**WORK ORDER**
The line with "a = Vector((0, 0, 0))", the line with "for c in corners])", and all lines between them in the material below: return these exactly, and no others.

····················

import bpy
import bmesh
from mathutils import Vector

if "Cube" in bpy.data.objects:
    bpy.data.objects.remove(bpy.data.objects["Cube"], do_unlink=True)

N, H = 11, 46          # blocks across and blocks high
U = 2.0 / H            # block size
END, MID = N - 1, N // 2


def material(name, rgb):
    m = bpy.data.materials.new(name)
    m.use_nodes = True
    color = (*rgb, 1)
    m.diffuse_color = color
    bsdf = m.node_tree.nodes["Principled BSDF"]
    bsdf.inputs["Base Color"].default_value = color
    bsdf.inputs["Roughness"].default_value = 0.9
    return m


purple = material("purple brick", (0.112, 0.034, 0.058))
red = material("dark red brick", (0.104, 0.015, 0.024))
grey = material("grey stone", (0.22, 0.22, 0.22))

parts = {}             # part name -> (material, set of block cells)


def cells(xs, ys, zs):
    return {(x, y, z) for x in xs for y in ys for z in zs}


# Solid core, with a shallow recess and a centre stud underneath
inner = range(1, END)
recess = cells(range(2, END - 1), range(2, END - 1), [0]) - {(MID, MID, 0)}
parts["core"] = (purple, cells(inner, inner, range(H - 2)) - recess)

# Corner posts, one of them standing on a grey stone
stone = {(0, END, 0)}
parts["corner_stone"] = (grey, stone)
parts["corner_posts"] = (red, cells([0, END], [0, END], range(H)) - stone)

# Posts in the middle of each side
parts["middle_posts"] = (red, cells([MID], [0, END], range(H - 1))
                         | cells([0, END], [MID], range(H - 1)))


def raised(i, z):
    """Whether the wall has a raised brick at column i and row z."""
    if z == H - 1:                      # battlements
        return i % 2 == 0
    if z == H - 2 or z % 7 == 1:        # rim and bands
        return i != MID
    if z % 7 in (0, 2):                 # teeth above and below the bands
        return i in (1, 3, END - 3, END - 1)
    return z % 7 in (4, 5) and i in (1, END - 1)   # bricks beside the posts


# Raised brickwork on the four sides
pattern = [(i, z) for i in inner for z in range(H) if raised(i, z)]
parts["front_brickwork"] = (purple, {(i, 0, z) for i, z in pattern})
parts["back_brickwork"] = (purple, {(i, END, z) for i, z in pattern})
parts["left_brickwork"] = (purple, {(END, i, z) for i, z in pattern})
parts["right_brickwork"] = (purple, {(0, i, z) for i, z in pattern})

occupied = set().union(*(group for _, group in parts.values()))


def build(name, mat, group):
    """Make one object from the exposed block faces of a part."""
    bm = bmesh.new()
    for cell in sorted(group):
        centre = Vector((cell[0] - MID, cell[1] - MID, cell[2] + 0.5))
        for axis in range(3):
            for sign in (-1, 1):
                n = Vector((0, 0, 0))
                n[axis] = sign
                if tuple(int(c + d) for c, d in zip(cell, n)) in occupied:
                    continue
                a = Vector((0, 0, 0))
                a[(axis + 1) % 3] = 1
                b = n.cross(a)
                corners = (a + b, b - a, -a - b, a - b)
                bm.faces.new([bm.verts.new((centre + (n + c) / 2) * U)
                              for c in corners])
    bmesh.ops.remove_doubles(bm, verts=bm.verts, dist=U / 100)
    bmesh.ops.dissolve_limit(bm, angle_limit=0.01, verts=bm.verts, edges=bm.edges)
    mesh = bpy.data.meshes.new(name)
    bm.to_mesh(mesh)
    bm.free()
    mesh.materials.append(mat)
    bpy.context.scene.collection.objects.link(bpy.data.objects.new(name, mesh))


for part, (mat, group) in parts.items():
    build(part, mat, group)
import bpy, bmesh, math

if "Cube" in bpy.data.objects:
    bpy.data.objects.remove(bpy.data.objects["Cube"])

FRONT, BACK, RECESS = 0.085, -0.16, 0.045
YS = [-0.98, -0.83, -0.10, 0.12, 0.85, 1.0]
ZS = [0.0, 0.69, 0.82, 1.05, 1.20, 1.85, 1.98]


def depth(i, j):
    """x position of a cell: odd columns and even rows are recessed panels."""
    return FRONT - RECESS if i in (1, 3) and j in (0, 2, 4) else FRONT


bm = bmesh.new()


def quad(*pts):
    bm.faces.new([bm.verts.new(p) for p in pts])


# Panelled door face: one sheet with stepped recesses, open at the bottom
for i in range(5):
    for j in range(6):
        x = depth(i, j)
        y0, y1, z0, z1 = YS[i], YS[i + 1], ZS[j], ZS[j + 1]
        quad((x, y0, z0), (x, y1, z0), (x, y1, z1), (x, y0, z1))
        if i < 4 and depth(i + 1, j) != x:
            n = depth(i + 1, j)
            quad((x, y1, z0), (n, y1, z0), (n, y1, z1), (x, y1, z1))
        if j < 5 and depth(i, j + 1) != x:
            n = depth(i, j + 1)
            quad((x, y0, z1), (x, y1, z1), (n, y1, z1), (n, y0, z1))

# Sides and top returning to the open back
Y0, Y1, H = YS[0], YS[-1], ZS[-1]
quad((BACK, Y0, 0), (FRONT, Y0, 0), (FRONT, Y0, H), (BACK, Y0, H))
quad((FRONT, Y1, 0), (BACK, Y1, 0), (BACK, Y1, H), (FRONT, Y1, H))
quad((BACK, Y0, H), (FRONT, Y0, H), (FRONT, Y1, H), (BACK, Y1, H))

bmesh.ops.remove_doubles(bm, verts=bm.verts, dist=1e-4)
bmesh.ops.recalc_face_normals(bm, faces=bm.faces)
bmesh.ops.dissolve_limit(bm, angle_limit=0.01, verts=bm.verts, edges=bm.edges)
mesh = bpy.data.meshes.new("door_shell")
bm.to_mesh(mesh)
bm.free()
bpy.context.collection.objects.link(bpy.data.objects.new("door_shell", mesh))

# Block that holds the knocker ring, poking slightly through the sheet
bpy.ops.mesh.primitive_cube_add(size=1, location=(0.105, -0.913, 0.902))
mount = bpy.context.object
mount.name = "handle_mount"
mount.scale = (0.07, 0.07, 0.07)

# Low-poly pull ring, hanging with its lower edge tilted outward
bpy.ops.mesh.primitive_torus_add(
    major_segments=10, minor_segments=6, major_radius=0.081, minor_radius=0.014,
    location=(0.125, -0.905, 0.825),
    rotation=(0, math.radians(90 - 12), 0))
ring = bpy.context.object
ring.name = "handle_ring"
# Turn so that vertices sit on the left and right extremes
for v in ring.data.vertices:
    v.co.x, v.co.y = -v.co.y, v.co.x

····················

**RESULT OF THE TASK**
                a = Vector((0, 0, 0))
                a[(axis + 1) % 3] = 1
                b = n.cross(a)
                corners = (a + b, b - a, -a - b, a - b)
                bm.faces.new([bm.verts.new((centre + (n + c) / 2) * U)
                              for c in corners])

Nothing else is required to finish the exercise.